I attended this week last year and didn't quite know what to expect going in. I finished about a dozen small watercolors and several small easel sized acrylics. Afterwards, I was kicking myself for not pushing myself out of my comfort zone and more importantly not taking advantage of the big space. So this year I brought along a large roll of canvas that I had bought several years ago (luckily primed, or I would have spent the first day house painting with gesso), a limited palette of liquid acrylics and some big ass brushes. This time I was going to paint BIG. Rather than having a hair dryer going all the time to dry washes on the big paintings, I always had a watercolor going and bounced back and forth between the two.
Just prior to my departure, I did some drawings in my sketchbook that I was very excited about. My plan was to do some paintings along these lines. Naturally, my plan morphed as I went along. I tried a number of different directions and generally was pleased with the results. Upon arriving back at my home studio, I rearranged things so that I could continue working on a larger scale. Trying to keep the mojo working.
So what's this got to do with illustration? I've always believed that personal work fuels the commercial work. I'm constantly learning things through my personal work that finds it's way into my illustration work. And as an illustrator who spends alot of time solo in the studio, the comraderie of this week went along way toward recharging my batteries. This was a wonderfully talented group of artists and writers, alot of whom I can now call friends.
The Mill Building contains the kitchen and dining room as well as the offices upstairs and the lounge downstairs. Also downstairs is an extensive art library that is for the use of residents.
White dude in a white room.
Here are several sketchbook pages that loosely informed some of the paintings I did at the Center.
Big Chief - Acrylic on Canvas - 66" × 48"
Pomp and Circumstance - Acrylic on Canvas - 64" × 34"
Etiquette - Acrylic on Canvas - 32" × 42"
Lazing Grace - Acrylic on Canvas - 30" × 42"
Cloud Treaty - Watercolor and and Mixed Media - 12.75" × 8.75"
Opposing Philosophies - Watercolor and Mixed Media - 12.75" × 8.75"
Catch - Watercolor and Mixed Media - 13" × 8.75"
Big Step - Watercolor and Mixed Media - 12.75" × 8.75"
Decision - Watercolor and Mixed Media - 12.75" × 8.75 "
Looking a little rough at week's end.
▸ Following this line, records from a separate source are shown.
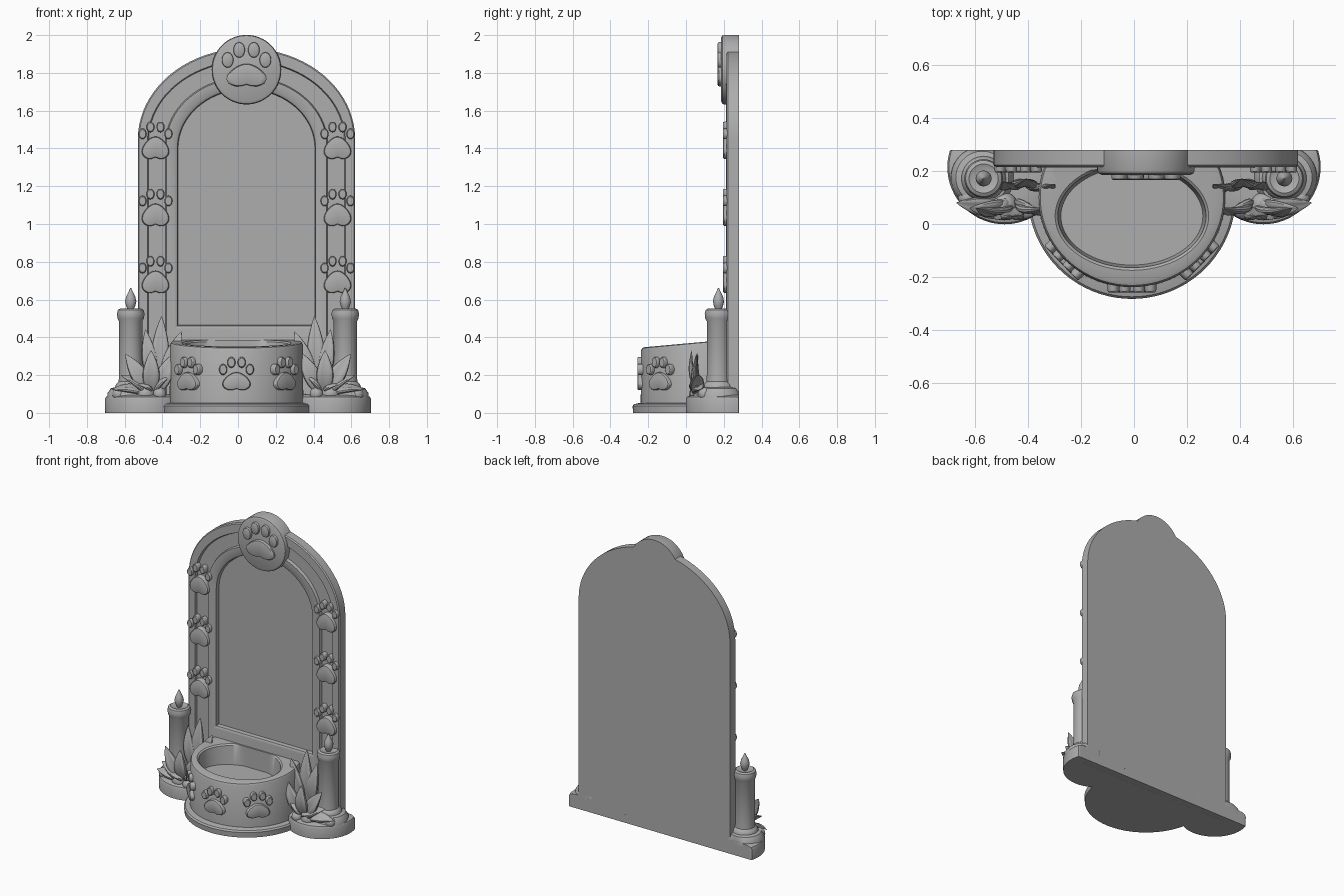
import bpy, bmesh
from math import sin, cos, pi, exp, radians
from mathutils import Matrix, Vector

cube = bpy.data.objects.get("Cube")
if cube:
    bpy.data.objects.remove(cube, do_unlink=True)

stone = bpy.data.materials.new("grey_stone")
stone.use_nodes = True
GREY = (0.42, 0.42, 0.42, 1)
stone.diffuse_color = GREY
stone.node_tree.nodes["Principled BSDF"].inputs["Base Color"].default_value = GREY
made = []


def loft(name, rings, matrix=None):
    """Skin a list of equal-length point loops and cap both ends."""
    bm = bmesh.new()
    loops = [[bm.verts.new(p) for p in ring] for ring in rings]
    n = len(loops[0])
    for a, b in zip(loops, loops[1:]):
        for i in range(n):
            j = (i + 1) % n
            bm.faces.new((a[i], a[j], b[j], b[i]))
    bm.faces.new(loops[0][::-1])
    bm.faces.new(loops[-1])
    if matrix:
        bm.transform(matrix)
    bmesh.ops.recalc_face_normals(bm, faces=bm.faces)
    mesh = bpy.data.meshes.new(name)
    bm.to_mesh(mesh)
    bm.free()
    mesh.materials.append(stone)
    obj = bpy.data.objects.new(name, mesh)
    bpy.context.collection.objects.link(obj)
    made.append(obj)
    return obj


def ellipse(cx, cy, rx, ry, z, back=9, tilt=0, n=64):
    """Horizontal ellipse, cut flat at y = back, optionally sloping up to the rear."""
    pts = []
    for i in range(n):
        a = 2 * pi * i / n
        y = min(cy + ry * sin(a), back)
        pts.append((cx + rx * cos(a), y, z + tilt * (y + 0.24)))
    return pts


def lathe(name, cx, cy, profile, back=9, n=40):
    return loft(name, [ellipse(cx, cy, r, r, z, back, n=n) for r, z in profile])


def arch(half, spring, rise, bottom, y, cx=0.045, n=40):
    """Arch outline in the upright plane."""
    pts = [(cx - half, y, bottom), (cx + half, y, bottom)]
    for i in range(n + 1):
        a = pi * i / n
        pts.append((cx + half * cos(a), y, spring + rise * sin(a)))
    return pts


def paw(name, matrix, s, aspect=0.62, height=0.02):
    """Raised paw print: one main pad and four toes, s is the pad half width."""
    n = 28
    ring = [2 * pi * i / n for i in range(n)]
    pad = []
    for a in ring:
        x = cos(a) * (1 - 0.3 * sin(a))
        y = aspect * sin(a)
        if y < 0:
            y += 0.25 * aspect * exp(-(x / 0.3) ** 2)
        pad.append((x, y))
    shapes = [("pad", 0, 0, pad)]
    toe = [(0.3 * cos(a), 0.4 * sin(a)) for a in ring]
    for side in (-1, 1):
        shapes.append(("inner_toe", 0.38 * side, aspect + 0.72, toe))
        shapes.append(("outer_toe", 0.98 * side, aspect + 0.2, toe))
    for part, ox, oy, pts in shapes:
        rings = []
        for k, z in ((1, -0.03), (1, height * 0.55), (0.94, height * 0.85), (0.8, height)):
            rings.append([(s * (ox + k * x), s * (oy + k * y), z) for x, y in pts])
        loft(name + "_" + part, rings, matrix)


def leaf(name, base, tip, width, facing):
    """Pointed leaf with a creased midrib."""
    base, tip = Vector(base), Vector(tip)
    axis = (tip - base).normalized()
    side = axis.cross(Vector(facing)).normalized()
    normal = side.cross(axis)
    steps, n, rings = 12, 16, []
    for i in range(steps + 1):
        t = i / steps
        w = width * (0.04 + 0.96 * sin(pi * t ** 0.9) ** 0.9) if 0 < t < 1 else width * 0.04
        mid = base.lerp(tip, t) + normal * 0.02 * sin(pi * t)
        ring = []
        for k in range(n):
            a = 2 * pi * k / n
            u, v = cos(a), sin(a)
            ring.append(mid + side * w * u + normal * w * 0.45 * v * (0.45 + 0.8 * abs(u)))
        rings.append(ring)
    loft(name, rings)


def upright(x, y, z, turn=0):
    return (Matrix.Translation((x, y, z)) @ Matrix.Rotation(turn, 4, 'Z')
            @ Matrix.Rotation(pi / 2, 4, 'X'))


# Arched frame: stepped bands running inward to the recessed panel
steps = [(0.575, 1.45, 0.48, 0, 0.28), (0.575, 1.45, 0.48, 0, 0.222),
         (0.568, 1.45, 0.473, 0.003, 0.215), (0.524, 1.44, 0.425, 0.006, 0.215),
         (0.518, 1.44, 0.42, 0.009, 0.233), (0.43, 1.42, 0.36, 0.012, 0.233),
         (0.424, 1.42, 0.354, 0.015, 0.213), (0.38, 1.4, 0.33, 0.445, 0.213),
         (0.366, 1.4, 0.316, 0.46, 0.222), (0.362, 1.4, 0.312, 0.464, 0.247)]
loft("arched_frame", [arch(*s) for s in steps])

# Medallion at the crown
loft("medallion", [ellipse(0, 0, r, r, z) for r, z in
                   ((0.184, 0), (0.184, 0.078), (0.18, 0.088), (0.168, 0.094))],
     upright(0.045, 0.28, 1.817))
paw("medallion_paw", upright(0.045, 0.187, 1.785), 0.102)

# Paw prints up both sides of the frame
for x, label in ((-0.437, "right"), (0.527, "left")):
    for z in (1.4, 1.045, 0.69):
        paw(label + "_frame_paw", upright(x, 0.215, z), 0.07, 0.9)

# Round front plinth
lathe("front_plinth", -0.008, 0.11,
      [(0.39, 0), (0.393, 0.036), (0.385, 0.046), (0.36, 0.052), (0.3, 0.06)], 0.28, 80)

# Bowl with a sloping rim and an offset hollow
bowl = [(0.1, 0.354, 0.34, 0.03, 0), (0.1, 0.352, 0.338, 0.33, 0.09),
        (0.1, 0.346, 0.332, 0.342, 0.09), (0.1, 0.335, 0.32, 0.346, 0.09),
        (0.03, 0.29, 0.205, 0.346, 0.09), (0.03, 0.28, 0.195, 0.338, 0.09),
        (0.03, 0.268, 0.185, 0.25, 0)]
loft("bowl", [ellipse(-0.008, cy, rx, ry, z, 0.222 if rx > 0.3 else 0.205, tilt, 80)
              for cy, rx, ry, z, tilt in bowl])
for deg in (-46, 0, 46):
    a = radians(deg)
    paw("bowl_paw", upright(-0.008 + 0.352 * sin(a), 0.1 - 0.338 * cos(a), 0.165, a), 0.072, 0.7)

# Side groups, mirrored: foot, candle, leaves and pebbles
LEAVES = [((0.42, 0.17, 0.1), (0.405, 0.17, 0.51), 0.05),
          ((0.4, 0.16, 0.14), (0.3, 0.15, 0.43), 0.045),
          ((0.45, 0.16, 0.14), (0.49, 0.16, 0.44), 0.04),
          ((0.44, 0.08, 0.09), (0.33, 0.06, 0.32), 0.045),
          ((0.46, 0.07, 0.09), (0.46, 0.03, 0.33), 0.045),
          ((0.46, 0.07, 0.09), (0.595, 0.06, 0.31), 0.045),
          ((0.46, 0.07, 0.09), (0.62, 0.06, 0.2), 0.04),
          ((0.47, 0.07, 0.1), (0.67, 0.08, 0.125), 0.04),
          ((0.46, 0.09, 0.1), (0.53, 0.02, 0.15), 0.04),
          ((0.45, 0.08, 0.1), (0.36, 0.05, 0.2), 0.04)]
for s, label in ((-1, "right_"), (1, "left_")):
    lathe(label + "side_plinth", s * 0.489, 0.215,
          [(0.214, 0), (0.216, 0.07), (0.21, 0.085), (0.19, 0.093), (0.12, 0.1)], 0.28, 64)
    lathe(label + "candle_mound", s * 0.573, 0.175,
          [(0.12, 0.07), (0.118, 0.105), (0.1, 0.13), (0.07, 0.138)], 0.28)
    lathe(label + "candle", s * 0.568, 0.172,
          [(0.082, 0.1), (0.084, 0.135), (0.076, 0.155), (0.064, 0.165), (0.062, 0.2),
           (0.062, 0.485), (0.07, 0.5), (0.073, 0.525), (0.068, 0.545), (0.055, 0.553),
           (0.045, 0.548), (0.01, 0.545)])
    lathe(label + "flame", s * 0.568, 0.172,
          [(0.012, 0.54), (0.024, 0.565), (0.03, 0.59), (0.024, 0.615),
           (0.012, 0.64), (0.002, 0.662)], n=20)
    for base, tip, width in LEAVES:
        flat = tip[2] < 0.21
        leaf(label + "leaf", (s * base[0], *base[1:]), (s * tip[0], *tip[1:]), width,
             (0, -0.5, 1) if flat else (0, -1, 0.3))
    for x, y, z, r in ((0.415, 0.05, 0.1, 0.035), (0.49, 0.07, 0.1, 0.05), (0.63, 0.1, 0.1, 0.035)):
        lathe(label + "pebble", s * x, y,
              [(r * max(0.02, sin(pi * i / 10)), z - r * cos(pi * i / 10)) for i in range(11)], n=20)

# Smooth shading that keeps creases crisp
bpy.ops.object.select_all(action='DESELECT')
for obj in made:
    obj.select_set(True)
bpy.context.view_layer.objects.active = made[0]
bpy.ops.object.shade_smooth_by_angle(angle=radians(35))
I'd like to thank Zoe Barracano, Dona Mara and Scott J. Morgan for letting me use some of their photos.